A Brief History of Dorchester
Settled by passengers from the Mary and John about June 1, 1630, Dorchester originally was one of the largest towns in the Massachusetts Bay Colony and included South Boston, Hyde Park, Milton, Wrentham, Stoughton, Dedham, Sharon, Foxboro, and Canton. The town remained a rural farming community until its annexation to Boston on January 4, 1870. Each of Dorchester's villages has played a part in its history: Mattapan, Neponset, Cedar Grove, Lower Mills, Peabody Square, Field's Corner/Commercial Point, Codman Square, Franklin Park/Franklin Field, Meeting-House Hill, Glover's Corner/Savin Hill, Grove Hall, Upham's Corner, and Edward Everett Square/Columbia. Dorchester's residents have seen and participated in many famous events in our country's history including the Salem witch trials, the King Philip War in 1675-76, the French & Indian Wars, Shay's Rebellion and many others. The population has grown from 2,347 in the year 1800 to 8,000 in 1850 to 40,000 in 1892 to 125,000 in 1917. The explosive increase in numbers occurred after Dorchester's citizens passed the motion for annexation with 928 voting in favor and 726 opposed.*

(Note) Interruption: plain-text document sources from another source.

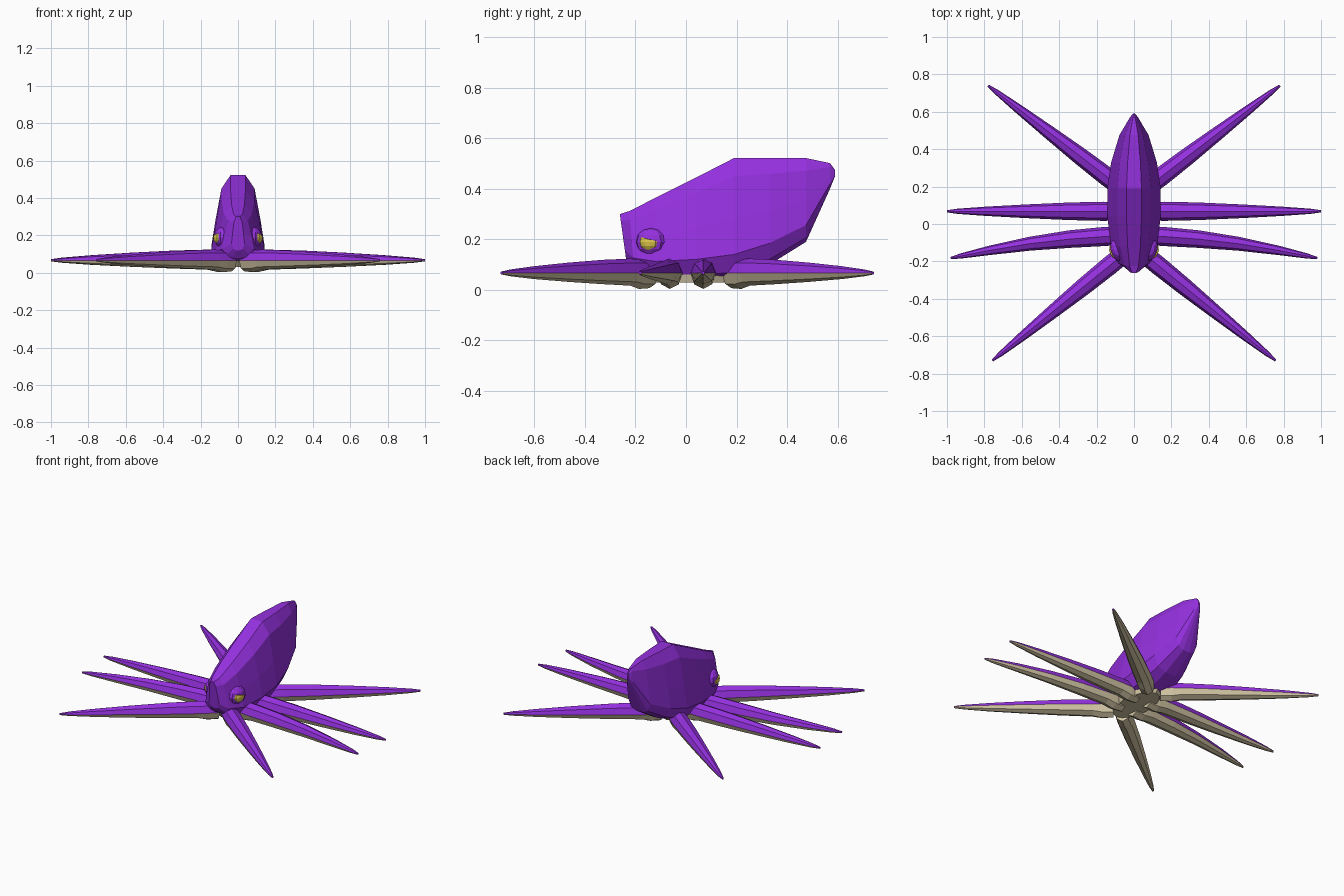
import bpy, bmesh, math
from mathutils import Vector, Matrix

if "Cube" in bpy.data.objects:
    bpy.data.objects.remove(bpy.data.objects["Cube"])


def material(name, rgb):
    m = bpy.data.materials.new(name)
    m.diffuse_color = (*rgb, 1)
    m.use_nodes = True
    m.node_tree.nodes["Principled BSDF"].inputs["Base Color"].default_value = m.diffuse_color
    return m


PURPLE = material("purple skin", (0.30, 0.03, 0.74))
TAN = material("pale underside", (0.66, 0.57, 0.38))
YELLOW = material("yellow eye", (0.72, 0.58, 0.07))


def finish(name, bm, mats):
    bmesh.ops.recalc_face_normals(bm, faces=bm.faces)
    me = bpy.data.meshes.new(name)
    bm.to_mesh(me)
    bm.free()
    for m in mats:
        me.materials.append(m)
    ob = bpy.data.objects.new(name, me)
    bpy.context.collection.objects.link(ob)
    return ob


def loft(bm, rings):
    # skin a list of closed rings and cap both ends
    loops = [[bm.verts.new(p) for p in r] for r in rings]
    n = len(loops[0])
    for a, b in zip(loops, loops[1:]):
        for i in range(n):
            j = (i + 1) % n
            bm.faces.new((a[i], a[j], b[j], b[i]))
    bm.faces.new(loops[0])
    bm.faces.new(loops[-1])


# Mantle and head: sections along y (y, top, bottom, half width, lean)
sections = [
    (-0.262, 0.300, 0.12, 0.035, 0.025),
    (-0.225, 0.312, 0.08, 0.085, 0.02),
    (-0.12, 0.365, 0.05, 0.122, 0.0),
    (0.04, 0.445, 0.04, 0.143, 0.0),
    (0.19, 0.522, 0.045, 0.143, 0.0),
    (0.33, 0.522, 0.10, 0.122, 0.0),
    (0.475, 0.522, 0.19, 0.078, 0.0),
    (0.57, 0.502, 0.40, 0.022, 0.0),
    (0.59, 0.475, 0.45, 0.006, 0.0),
]
outline = [(0.28, 1), (0.62, 0.85), (0.84, 0.5), (1, 0.2), (0.75, 0.05), (0.3, 0)]
outline += [(-x, h) for x, h in reversed(outline)]
bm = bmesh.new()
loft(bm, [[(x * w, y + lean * (1 - h), lo + h * (hi - lo)) for x, h in outline]
          for y, hi, lo, w, lean in sections])
finish("mantle", bm, [PURPLE])

# Arms: eight-sided tapered tubes, pale below the middle
# (fraction along, half width, height above middle, depth below middle)
taper = [(0, 0.045, 0.05, 0.06), (0.07, 0.05, 0.055, 0.063),
         (0.13, 0.051, 0.057, 0.05), (0.32, 0.047, 0.052, 0.044),
         (0.55, 0.037, 0.041, 0.035), (0.78, 0.025, 0.027, 0.024),
         (0.94, 0.014, 0.014, 0.013), (1, 0.006, 0.006, 0.006)]
arms = {"rear": ((0.05, 0.18), (0.78, 0.74), 0.0),
        "rear_side": ((0.04, 0.068), (1.0, 0.068), 0.0),
        "front_side": ((0.04, -0.06), (0.98, -0.182), 0.022),
        "front": ((0.035, -0.145), (0.757, -0.73), 0.0)}
MID = 0.067
for label, (root, tip, bow) in arms.items():
    for side, tag in ((1, "right"), (-1, "left")):
        a, b = Vector((root[0], root[1], MID)), Vector((tip[0], tip[1], MID))
        across = (b - a).normalized().cross(Vector((0, 0, 1)))
        rings = []
        for t, w, up, down in taper:
            c = a.lerp(b, t) + Vector((0, bow * math.sin(math.pi * t), 0))
            ring = []
            for k in range(8):
                ang = k * math.pi / 4
                s = math.sin(ang)
                p = c + across * w * math.cos(ang)
                ring.append((p.x * side, p.y, p.z + s * (up if s > 0 else down)))
            rings.append(ring)
        bm = bmesh.new()
        loft(bm, rings)
        for f in bm.faces:
            f.material_index = int(f.calc_center_median().z < MID - 0.001)
        finish(f"{label}_arm_{tag}", bm, [PURPLE, TAN])

# Mouth disc under the body
bm = bmesh.new()
loft(bm, [[(r * 0.105 * math.cos(k * math.pi / 8),
            0.02 + r * 0.20 * math.sin(k * math.pi / 8), z) for k in range(16)]
          for r, z in ((0.9, 0.03), (1, 0.065))])
finish("mouth_disc", bm, [TAN])


def ellipsoid(name, centre, radii, turn, mat, cut=None):
    bm = bmesh.new()
    bmesh.ops.create_uvsphere(bm, u_segments=10, v_segments=6, radius=1)
    bmesh.ops.scale(bm, vec=radii, verts=bm.verts)
    if cut:  # slice off the top along the brow line
        bmesh.ops.bisect_plane(bm, geom=bm.verts[:] + bm.edges[:] + bm.faces[:],
                               plane_co=(0, 0, cut), plane_no=(0, 0.25, 1),
                               clear_outer=True)
        bmesh.ops.holes_fill(bm, edges=[e for e in bm.edges if e.is_boundary])
    bmesh.ops.rotate(bm, matrix=Matrix.Rotation(turn, 3, 'Z'), verts=bm.verts)
    bmesh.ops.translate(bm, vec=centre, verts=bm.verts)
    finish(name, bm, [mat])


# Eyes: purple socket bulge with a half-closed yellow eye on each side
for side, tag in ((1, "right"), (-1, "left")):
    turn = -0.3 * side
    ellipsoid(f"eye_socket_{tag}", (0.088 * side, -0.14, 0.19),
              (0.038, 0.062, 0.055), turn, PURPLE)
    ellipsoid(f"eye_{tag}", (0.109 * side, -0.147, 0.19),
              (0.022, 0.04, 0.034), turn, YELLOW, cut=0.012)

Dorchester is now the largest and most populous community in Boston (on par with the population of Cambridge, the 4th largest city in Massachusetts) with many European Americans (and is still a center of Irish American immigration), African Americans, Caribbean Americans, Latinos, and East and Southeast Asian Americans. Recently, there has been an influx of young professionals, gay men, and working artists to the neighborhood, adding to its diversity. The last half of the 20th century was particularly influential for the current culture of Dorchester, as immigrants from Puerto Rico, the Dominican Republic, Haiti, Jamaica, Trinidad and Tobago, Vietnam, Cape Verde, as well as other Latin American, Asian, and African nations, began to settle here. Dorchester is now more diverse than at any point in its long history, and home to more people from more countries than ever before. These immigrants helped revive economically many areas of the neighborhood by opening ethnic stores and restaurants.**
Dorchester is the home to the first community health center in the United States, the Geiger-Gibson Community Health Center; the John F. Kennedy Library and Museum; the oldest surviving home in the City of Boston, the James Blake House; the oldest public elementary school in North America, the Mather School; the first chocolate manufacturer in the United States, Baker's Chocolate; and the largest copyrighted work of art in the world, the Rainbow Tank.
For more information check out:
- The Dorchester Atheneum
- A brief history of Dorchester and Codman Square, written by the CEO and co-founder of the Codman Square Health Center, Bill Walczak.
- The Dorchester Reporter's resources on the history of our great neighborhood.